What are the different types of dairy proteins?

Not all proteins are made equal. The source of your protein powder and how it was processed will determine whether you’re getting a performance boost or simply making an expensive chocolate-flavored drink. 

Higher protein intake has been shown to improve performance and increase lean body mass. With an abundance of protein products that all seem to say the same things, how can you be sure what protein is best for you? 

Dairy-derived proteins are by far the most common. Between whey and casein products, the rates of digestion and the purity of the protein you’re getting vary widely. We’ll break down the most common variations here. [1-3]

Whey protein concentrate: 

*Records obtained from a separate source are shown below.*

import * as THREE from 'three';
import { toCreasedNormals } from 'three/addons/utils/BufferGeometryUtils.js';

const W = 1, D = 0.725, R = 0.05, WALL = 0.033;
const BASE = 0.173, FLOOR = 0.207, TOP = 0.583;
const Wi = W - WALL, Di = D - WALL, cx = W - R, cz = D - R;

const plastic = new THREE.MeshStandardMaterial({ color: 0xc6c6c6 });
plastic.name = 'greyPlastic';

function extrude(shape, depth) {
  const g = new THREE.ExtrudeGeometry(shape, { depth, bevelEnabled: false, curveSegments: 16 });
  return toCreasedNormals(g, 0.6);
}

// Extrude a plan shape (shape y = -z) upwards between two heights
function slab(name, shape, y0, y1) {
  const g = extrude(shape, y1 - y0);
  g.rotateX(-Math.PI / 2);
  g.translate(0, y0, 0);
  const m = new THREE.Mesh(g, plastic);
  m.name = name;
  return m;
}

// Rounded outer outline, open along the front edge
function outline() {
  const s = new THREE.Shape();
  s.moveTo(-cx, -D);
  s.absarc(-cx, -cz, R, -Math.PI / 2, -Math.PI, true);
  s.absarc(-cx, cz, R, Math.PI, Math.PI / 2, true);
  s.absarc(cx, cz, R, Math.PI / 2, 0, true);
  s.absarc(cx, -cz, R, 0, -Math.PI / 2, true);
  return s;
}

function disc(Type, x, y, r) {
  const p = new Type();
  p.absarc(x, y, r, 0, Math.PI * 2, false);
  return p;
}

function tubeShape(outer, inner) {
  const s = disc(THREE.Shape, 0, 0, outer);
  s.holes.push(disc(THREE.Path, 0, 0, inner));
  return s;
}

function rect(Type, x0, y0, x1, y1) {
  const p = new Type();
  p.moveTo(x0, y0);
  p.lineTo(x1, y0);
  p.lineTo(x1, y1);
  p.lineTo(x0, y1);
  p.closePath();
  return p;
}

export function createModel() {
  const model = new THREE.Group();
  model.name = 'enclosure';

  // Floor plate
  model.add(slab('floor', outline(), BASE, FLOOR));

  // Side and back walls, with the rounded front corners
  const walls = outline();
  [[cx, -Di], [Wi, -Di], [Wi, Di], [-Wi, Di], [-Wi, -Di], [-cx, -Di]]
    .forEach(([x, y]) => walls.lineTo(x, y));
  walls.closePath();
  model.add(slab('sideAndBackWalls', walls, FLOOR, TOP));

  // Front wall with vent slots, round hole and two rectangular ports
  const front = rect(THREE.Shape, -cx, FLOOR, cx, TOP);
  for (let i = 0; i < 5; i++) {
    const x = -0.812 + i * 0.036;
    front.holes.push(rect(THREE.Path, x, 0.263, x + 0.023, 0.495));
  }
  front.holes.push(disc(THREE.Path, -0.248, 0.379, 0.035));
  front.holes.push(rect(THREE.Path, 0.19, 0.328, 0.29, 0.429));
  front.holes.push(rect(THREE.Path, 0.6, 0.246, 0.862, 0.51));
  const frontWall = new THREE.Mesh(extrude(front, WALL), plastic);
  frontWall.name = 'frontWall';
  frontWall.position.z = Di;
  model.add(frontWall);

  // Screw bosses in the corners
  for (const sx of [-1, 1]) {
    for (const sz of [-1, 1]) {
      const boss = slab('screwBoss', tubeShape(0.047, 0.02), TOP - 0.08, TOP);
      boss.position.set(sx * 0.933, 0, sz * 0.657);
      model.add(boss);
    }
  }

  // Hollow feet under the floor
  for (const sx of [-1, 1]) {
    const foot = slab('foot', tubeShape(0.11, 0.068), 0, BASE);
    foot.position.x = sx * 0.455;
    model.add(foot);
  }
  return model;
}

Milk is typically composed of 87.7% water, 4.9% carbohydrates (lactose), 3.4% fat, 3.3% protein, and 0.7% minerals. The protein content of milk is largely broken into 80% casein proteins and 20% whey proteins.

During the process of cheese production, liquid whey is left as a byproduct. That liquid whey goes through processes of ultrafiltration and concentration to become the first tier of whey protein powder. Interestingly, whey protein concentrate (WPC) has a range of acceptable protein content. [4]

In order to be classified as WPC, the protein content only needs to reach 35% of the total solid product. Instead of protein, low end whey protein concentrate products are composed of different solid particles like fats and carbohydrates. Manufacturers are not required to disclose the percentage of whey protein in the package as long as it is within the 35-80% window. 

If you are buying whey protein concentrate, be wary of companies that do not disclose the percentage of whey protein you are getting (i.e. this is typically shown as WPC80, for 80% whey protein content). 

WPC is considered a fast digesting protein source with all 9 essential amino acids. Consuming WPC after a workout can give you an easily digestible, rapid source of protein to support muscle protein synthesis and anabolic states. Because of the lower protein concentration and associated lower cost of manufacturing, whey protein concentrates will generally be the less expensive whey option. [1]

Whey protein isolate: 

Unlike whey protein concentrate, whey protein isolate (WPI) typically contains over 90% whey protein. Compared to WPC, you will find far fewer non-protein solids in the final product. 

WPI is the purest form of whey protein on the market and is one of the fastest (if not the fastest) digested protein options available. Because of the additional processing steps, WPI is also typically more expensive than WPC alternatives.

Similar to WPC, WPI has all of the 9 essential amino acids. In general, whey proteins are high in a group of essential amino acids called branched-chain amino acids (BCAAs). One of those BCAAs, leucine, is especially active in the rebuilding phase post-training. 


As mentioned above, casein is the major protein component of milk. Because of the underlying structure of casein proteins, they are digested much slower than their whey counterparts. 

Casein supports a sustained release of the 9 essential amino acids, often for several hours after consumption. There are numerous ways athletes can tailor their protein supplementation and diet to take advantage of the longer release dynamics of casein. 

How do the digestion rates of whey and casein products affect performance and recovery? 

In studies between casein and whey, findings generally revolve around rates of digestion. One such study evaluated the release of amino acids after protein consumption, which would suggest greater availability for muscle protein synthesis and anabolic states.

In this study, one group was administered whey protein and one group was administered the amino-acid-equivalent dose of casein protein. The whey consumers displayed a quick release of amino acids at 100 minutes after consumption, but by 300 minutes the amino acid levels had returned to baseline. Alternatively, the casein group displayed a slower release of amino acid content, but their amino acid concentrations remained elevated at 100 minutes and 300 minutes. Overall, whey protein increased protein synthesis by a whopping 68% while casein increased protein synthesis by 31%. Over the course of the experiment, casein increased leucine levels across the body more than whey protein.

Using some creativity, an athlete might be able to strategically apply these findings to day-to-day fueling. If you are finishing a workout, a quick bolus of available amino acids is highly desirable. In this case, whey protein is a suitable option. To maintain anabolic states, muscle protein synthesis must continue past the 100 minute mark. In order to support the sustained states of muscle-building, athletes may find casein as an effective protein stack to whey isolates or high quality whey concentrates. [1-3]


  1. Hoffman JR, Falvo MJ. Protein - Which is Best?. J Sports Sci Med. 2004;3(3):118-130. Published 2004 Sep 1.
  2. Wilson, J., Wilson, G.J. Contemporary Issues in Protein Requirements and Consumption for Resistance Trained Athletes. J Int Soc Sports Nutr 3, 7 (2006). https://doi.org/10.1186/1550-2783-3-1-7
  3. Boirie et al. Slow and fast dietary proteins differently modulate postprandial protein accretion. Proceedings of the National Academy of Sciences. 1997.
  4. Adamson, N. Chapter 15 Whey Processing. The Dairy Processing Handbook. 2015.